MY NUMBER IS 555-555-NO
Idespair of the modern world fairly regularly, even as I take planes to wonderful places and wax lyrical about the best airports for a long layover (Schiphol, you rocked my weekend). Log on, and you may find youself stuck between people shooting each other in the hopes of getting social media following (at one extreme), or supercheesy marketing content that is not only awkwardly produced, but reinforces outdated stereotypes.
Head out into the real world, and you’re buying a cake and some cheese biscuits and are asked for your personal data. True story – hey Schiphol, why do you need to know my nationality in order for me to buy some gouda? Of course I made the staff aware of my displeasure. But it’s the same in our shopping malls: I’m buying a plant pot, an eyeshadow or a hoodie, and am asked for my phone number.
Well, readers, it looks like the UAE’s shoppers might have had enough. They’ve spoken up about this silliness – and someone’s actually listened. A press release landed in my inbox that appeared to actually share information about how real people feel, rather than news about a new brunch. 41 per cent of the respondents in a survey about sharing personal data with brands in the UAE said they don’t trust brands with their information (caveat: the survey was done by a loyalty marketing agency, and the information was collected last year). Over 70 per cent said the didn’t get anything out of sharing their information with brands. Really? That half a dozen SMSs we get about epic club nights and even more savings every Thursday afternoon doesn’t contribute to your overall well-being? Shocker. Let’s see if the shops listen.

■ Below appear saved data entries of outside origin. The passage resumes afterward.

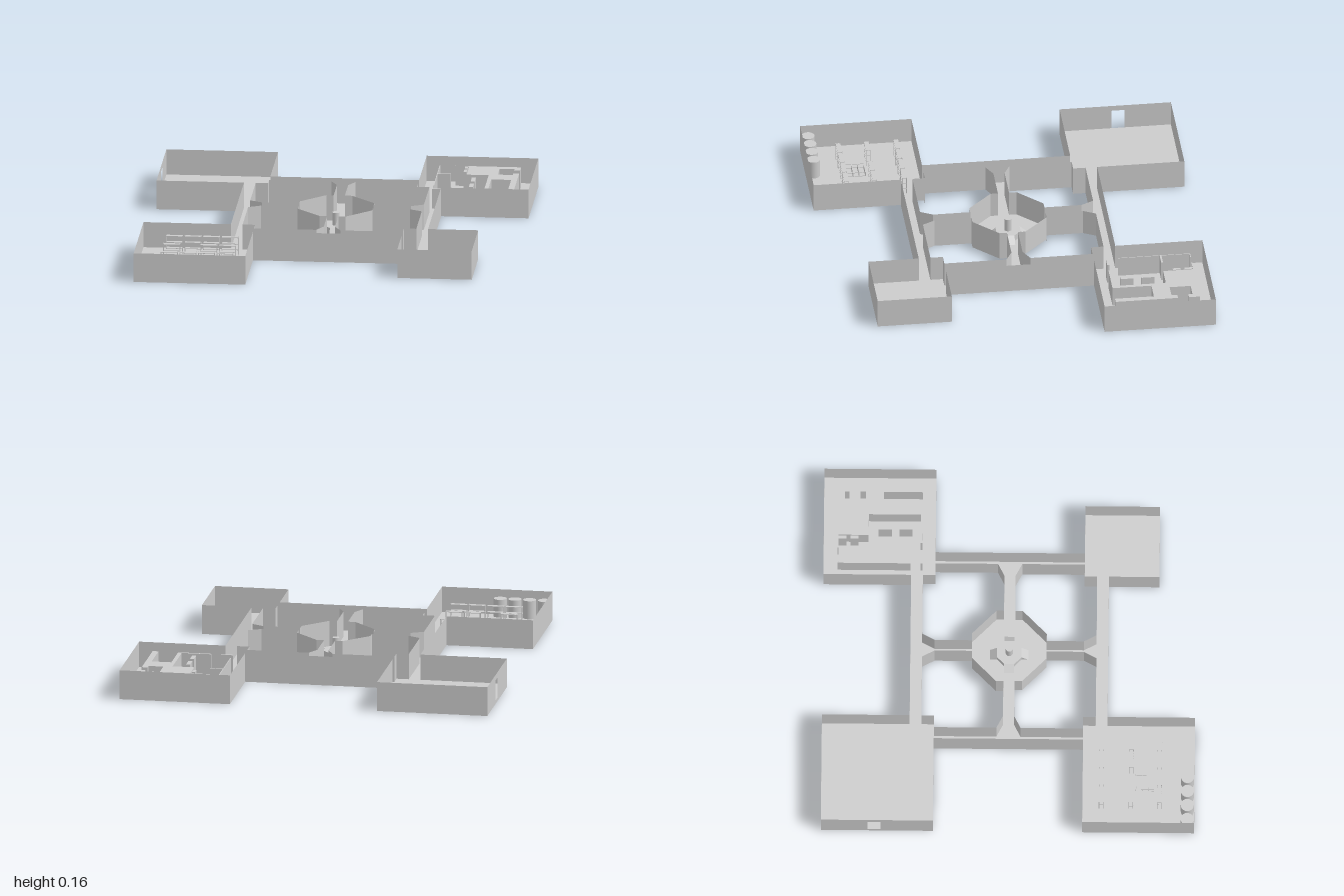
import * as THREE from 'three';

const FLOOR = 0.02, TOP = 0.16, DOOR_TOP = 0.13;
const solid = new THREE.MeshStandardMaterial({ color: 0xcccccc, flatShading: true });
const thin = new THREE.MeshStandardMaterial({ color: 0xcccccc, flatShading: true, side: THREE.DoubleSide });
const round = new THREE.MeshStandardMaterial({ color: 0xcccccc });

function add(parent, name, geometry, material = solid) {
  const mesh = new THREE.Mesh(geometry, material);
  mesh.name = name;
  parent.add(mesh);
  return mesh;
}

// Box given by its limits
function block(parent, name, x0, x1, y0, y1, z0, z1) {
  const mesh = add(parent, name, new THREE.BoxGeometry(x1 - x0, y1 - y0, z1 - z0));
  mesh.position.set((x0 + x1) / 2, (y0 + y1) / 2, (z0 + z1) / 2);
  return mesh;
}

// Raise a plan of [x, z] points from y0 to y1
const toPoints = (plan) => plan.map(([x, z]) => new THREE.Vector2(x, -z));
function prism(plan, y0, y1, holes = []) {
  const shape = new THREE.Shape(toPoints(plan));
  holes.forEach((h) => shape.holes.push(new THREE.Path(toPoints(h))));
  return new THREE.ExtrudeGeometry(shape, { depth: y1 - y0, bevelEnabled: false })
    .rotateX(-Math.PI / 2).translate(0, y0, 0);
}

// Thin upright walls along a closed plan; bottomOf may raise one to leave a doorway
function wallLoop(parent, name, plan, bottomOf = () => FLOOR) {
  const pos = [];
  plan.forEach(([x0, z0], i) => {
    const [x1, z1] = plan[(i + 1) % plan.length], y = bottomOf(i);
    pos.push(x0, y, z0, x1, y, z1, x1, TOP, z1, x0, y, z0, x1, TOP, z1, x0, TOP, z0);
  });
  const g = new THREE.BufferGeometry();
  g.setAttribute('position', new THREE.Float32BufferAttribute(pos, 3));
  g.computeVertexNormals();
  add(parent, name, g, thin);
}

// Shelf rack: four posts and three boards, standing on its own y = 0
function makeRack(name) {
  const rack = new THREE.Group();
  rack.name = name;
  const w = 0.045, d = 0.0125, t = 0.003;
  for (const sx of [-1, 1]) for (const sz of [-1, 1]) {
    const x = sx * (w - t / 2), z = sz * (d - t / 2);
    block(rack, 'rackPost', x - t / 2, x + t / 2, 0, 0.1, z - t / 2, z + t / 2);
  }
  for (const y of [0.03, 0.063, 0.097]) block(rack, 'rackBoard', -w, w, y - t / 2, y + t / 2, -d, d);
  return rack;
}

export function createModel() {
  const model = new THREE.Group();
  model.name = 'facility';

  // Outline of rooms and ring corridors; the last two points frame a doorway
  const outline = [
    [-1, -1], [-0.4, -1], [-0.4, -0.53], [0.4, -0.53], [0.4, -1], [1, -1], [1, -0.4],
    [0.53, -0.4], [0.53, 0.4], [0.8, 0.4], [0.8, 0.8], [0.4, 0.8], [0.4, 0.53],
    [-0.4, 0.53], [-0.4, 1], [-1, 1], [-1, 0.4], [-0.53, 0.4], [-0.53, -0.4],
    [-1, -0.4], [-1, -0.68], [-1, -0.75],
  ];
  // Open court between hub, spokes and ring, mirrored into four
  const court = [
    [0.03, 0.4], [0.065, 0.467], [0.4, 0.467], [0.4, 0.4], [0.467, 0.4], [0.467, 0.065],
    [0.4, 0.03], [0.2, 0.03], [0.2, 0.07], [0.07, 0.2], [0.03, 0.2],
  ];
  const courts = [];
  for (const sx of [-1, 1]) for (const sz of [-1, 1]) courts.push(court.map(([x, z]) => [x * sx, z * sz]));

  add(model, 'floor', prism(outline, 0, FLOOR, courts));
  wallLoop(model, 'outerWalls', outline, (i) => (i === 20 ? DOOR_TOP : FLOOR));
  courts.forEach((c) => wallLoop(model, 'courtWalls', c));

  // Central platform with four ramps and a column
  const hub = new THREE.Group();
  hub.name = 'hub';
  model.add(hub);
  const a = 0.065, b = 0.027, deck = 0.055;
  add(hub, 'platform', prism([[b, a], [a, b], [a, -b], [b, -a], [-b, -a], [-a, -b], [-a, b], [-b, a]], FLOOR, deck));
  for (let i = 0; i < 4; i++) {
    const side = new THREE.Shape([[a, FLOOR], [0.103, FLOOR], [a, deck]].map((p) => new THREE.Vector2(...p)));
    const ramp = new THREE.ExtrudeGeometry(side, { depth: 2 * b, bevelEnabled: false }).translate(0, 0, -b);
    add(hub, 'ramp', ramp).rotation.y = i * Math.PI / 2;
  }
  const column = add(hub, 'column', new THREE.CylinderGeometry(0.02, 0.02, 0.07, 24), round);
  column.position.y = deck + 0.035;

  // Room of partitions
  const maze = new THREE.Group();
  maze.name = 'partitionRoom';
  model.add(maze);
  const h = 0.13;
  add(maze, 'partitionBlock', prism([
    [0.636, -0.925], [0.914, -0.925], [0.914, -0.866], [0.882, -0.866], [0.882, -0.888], [0.802, -0.888],
    [0.802, -0.76], [0.882, -0.76], [0.882, -0.807], [0.914, -0.807], [0.914, -0.47], [0.882, -0.47],
    [0.882, -0.68], [0.775, -0.68], [0.775, -0.47], [0.594, -0.47], [0.594, -0.481], [0.754, -0.481],
    [0.754, -0.76], [0.636, -0.76],
  ], FLOOR, h));
  [
    [0.476, 0.48, -0.925, -0.535], [0.476, 0.513, -0.925, -0.921], [0.562, 0.636, -0.925, -0.921],
    [0.476, 0.55, -0.77, -0.76], [0.476, 0.54, -0.481, -0.47], [0.615, 0.631, -0.92, -0.877],
    [0.615, 0.631, -0.856, -0.813], [0.668, 0.69, -0.706, -0.636], [0.668, 0.69, -0.594, -0.524],
    [0.802, 0.882, -0.775, -0.76],
  ].forEach(([x0, x1, z0, z1]) => block(maze, 'partition', x0, x1, FLOOR, h, z0, z1));

  // Store room: rows of racks, one of them toppled
  const store = new THREE.Group();
  store.name = 'storeRoom';
  model.add(store);
  [0.5, 0.66, 0.812].forEach((z, row) => {
    for (let i = 0; i < 4; i++) {
      const fallen = row === 1 && i === 1;
      const rack = makeRack(fallen ? 'fallenRack' : 'rack');
      rack.position.set(-0.825 + i * 0.1, FLOOR, z);
      if (fallen) {
        rack.rotation.x = -Math.PI / 2;
        rack.position.set(-0.725, FLOOR + 0.0125, 0.783);
      }
      store.add(rack);
    }
  });

  // Barrels along the store room wall
  for (let i = 0; i < 4; i++) {
    const barrel = add(store, 'barrel', new THREE.CylinderGeometry(0.035, 0.035, 0.1, 24), round);
    barrel.position.set(-0.963 + i * 0.08, FLOOR + 0.05, 0.962);
  }
  return model;
}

I hope that gave you a laugh, but if it didn’t, try and have a giggle regardless: Laughing can apparently make you fitter and healthier – even if it’s a bit of a fake laugh. Read all about that in our story on laughter yoga on page 22. Then it’s time to pull more funny faces over your morning coffee with our guide to face yoga on page 40 – a little bit of gurning can take years off, proponents say. At least it should give the family a laugh.